        (case of Akdivar and Others v. Turkey, Annexes 2-7, Cour (96)
        113 ANN 2, p. 200; see also the other judgments of the same
        type on pages 202, 205 and 206)

18.     There were therefore three kinds of domestic remedy - in the
administrative, civil and criminal courts.  I admit that the remedy
with the least prospects of success was the criminal one, since under
Turkish law it is not possible, as it is under French law, either to
lay an information against a person or persons unknown before the judge
having jurisdiction or to lodge a civil party application with the
criminal court which sets criminal proceedings in motion.  In addition,
it should not be forgotten that where the offenders in a criminal case
are not identified the strict liability principle is inoperative.
However, it is possible to speculate that if the applicants deigned to
apply to the administrative or civil courts the resulting proceedings
would provide an opportunity to identify those responsible.

19.     Like the applicants, the Commission and the Court seem to
criticise and turn to their own account the inactivity and
insensitivity of the authorities in the face of these regrettable
events in order to reach the conclusion that existing remedies were
inaccessible and/or ineffective or insufficient (see paragraph 73,
first sub-paragraph).  In the first place, as I have already said
(see paragraph 8 above), that assertion is not correct.  Secondly, one
can criticise the conduct of the administrative authorities if one
wishes to do so.  Under a political regime where there is a separation
rather than an amalgamation of powers and where the judiciary is
independent and impartial vis-à-vis the other branches of
State authority, I wonder how the conduct of the administrative
authorities can influence the administration of justice.  If at the
same time the immobility of the courts is criticised, how is it
possible for a court to deal with a case of its own motion or for the
prosecuting authorities to perform their duties if those directly
concerned do not help them to do so in such situations?

20.     The second sub-paragraph of paragraph 73 contains suppositions
which, taken to be real facts, were given as the reasons for not
requiring compliance with such an imperative requirement for the
application of the Convention as the exhaustion-of-domestic-remedies
rule.  These assertions, which were pure suppositions at the time when
the Court considered the case, would now be shown to be true or false
if the applicants had applied in the first place to the Turkish courts
before submitting their case to the international institutions.  If the
latter had not then been satisfied with the result, they would have
been able to rule on the merits of the case in full knowledge of the
facts instead of proceeding by supposition and deduction.

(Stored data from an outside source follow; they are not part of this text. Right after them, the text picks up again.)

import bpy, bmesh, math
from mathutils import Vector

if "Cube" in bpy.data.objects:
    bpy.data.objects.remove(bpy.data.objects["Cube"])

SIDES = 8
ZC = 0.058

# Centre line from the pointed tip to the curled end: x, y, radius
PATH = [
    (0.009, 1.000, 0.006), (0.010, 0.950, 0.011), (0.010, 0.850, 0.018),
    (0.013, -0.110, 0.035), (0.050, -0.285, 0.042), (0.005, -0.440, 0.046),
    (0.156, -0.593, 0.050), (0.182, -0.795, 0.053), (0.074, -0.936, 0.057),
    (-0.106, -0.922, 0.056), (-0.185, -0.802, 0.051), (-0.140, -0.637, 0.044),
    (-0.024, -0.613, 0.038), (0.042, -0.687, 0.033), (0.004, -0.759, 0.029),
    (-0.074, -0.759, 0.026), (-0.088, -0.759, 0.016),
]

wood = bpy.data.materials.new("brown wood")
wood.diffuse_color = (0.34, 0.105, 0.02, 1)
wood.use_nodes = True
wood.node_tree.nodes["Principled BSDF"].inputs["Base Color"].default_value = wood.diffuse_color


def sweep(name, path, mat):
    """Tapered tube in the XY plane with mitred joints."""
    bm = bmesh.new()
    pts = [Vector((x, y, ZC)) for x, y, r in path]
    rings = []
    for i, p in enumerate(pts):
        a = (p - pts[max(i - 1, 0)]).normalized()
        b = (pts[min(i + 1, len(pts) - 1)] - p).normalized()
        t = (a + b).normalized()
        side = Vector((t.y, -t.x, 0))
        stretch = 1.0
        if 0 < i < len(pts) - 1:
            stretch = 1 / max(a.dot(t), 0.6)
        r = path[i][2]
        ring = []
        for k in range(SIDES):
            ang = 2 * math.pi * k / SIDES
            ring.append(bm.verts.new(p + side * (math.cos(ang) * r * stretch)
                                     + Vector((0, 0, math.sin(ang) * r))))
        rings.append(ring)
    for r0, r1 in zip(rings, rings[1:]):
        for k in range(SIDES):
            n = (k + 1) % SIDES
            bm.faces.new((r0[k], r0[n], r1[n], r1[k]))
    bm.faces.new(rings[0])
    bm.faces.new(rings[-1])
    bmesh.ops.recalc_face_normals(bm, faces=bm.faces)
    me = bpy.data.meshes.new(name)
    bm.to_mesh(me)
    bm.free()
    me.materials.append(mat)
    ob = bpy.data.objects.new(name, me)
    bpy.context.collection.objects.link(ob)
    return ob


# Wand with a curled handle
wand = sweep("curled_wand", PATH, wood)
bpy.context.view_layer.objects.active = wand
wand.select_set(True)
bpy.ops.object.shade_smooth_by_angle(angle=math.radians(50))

        Lastly, the Court took the view that the existing remedies were
not adequate and sufficient because they were not appropriate to the
complaints raised by the applicants (see paragraph 72 of the judgment).

        The function of the Strasbourg institutions does not depend on
the applicants' claims.  The Convention itself defines their powers,
namely finding that there has or has not been a breach of one of its
provisions (Articles 19, 31 para. 1, 45 and 50) (art. 19, art. 31-1,
art. 45, art. 50), but not verifying whether there was a domestic
remedy whereby "those responsible for the applicants' complaints could
be identified", as they would have wished.

        States are free to choose what means they should employ to
achieve the aim of the Convention, namely "to ensure the observance of
the engagements undertaken by the High Contracting Parties in the
present Convention".

21.     Even supposing that a potential applicant is free to choose one
of a number of different domestic remedies, what must we say of a case
like this one, where the applicants have not chosen any?

22.     Consequently, the applicants did not give the Turkish courts
the opportunity, which Article 26 (art. 26) is intended to afford to
Contracting States, of putting right the violations alleged against
them.  The objection of non-exhaustion is accordingly well-founded.
The Court cannot deal with the merits of the case, for failure to
exhaust domestic remedies.

23.     The above considerations dispense me from stating my views on
the merits of the case.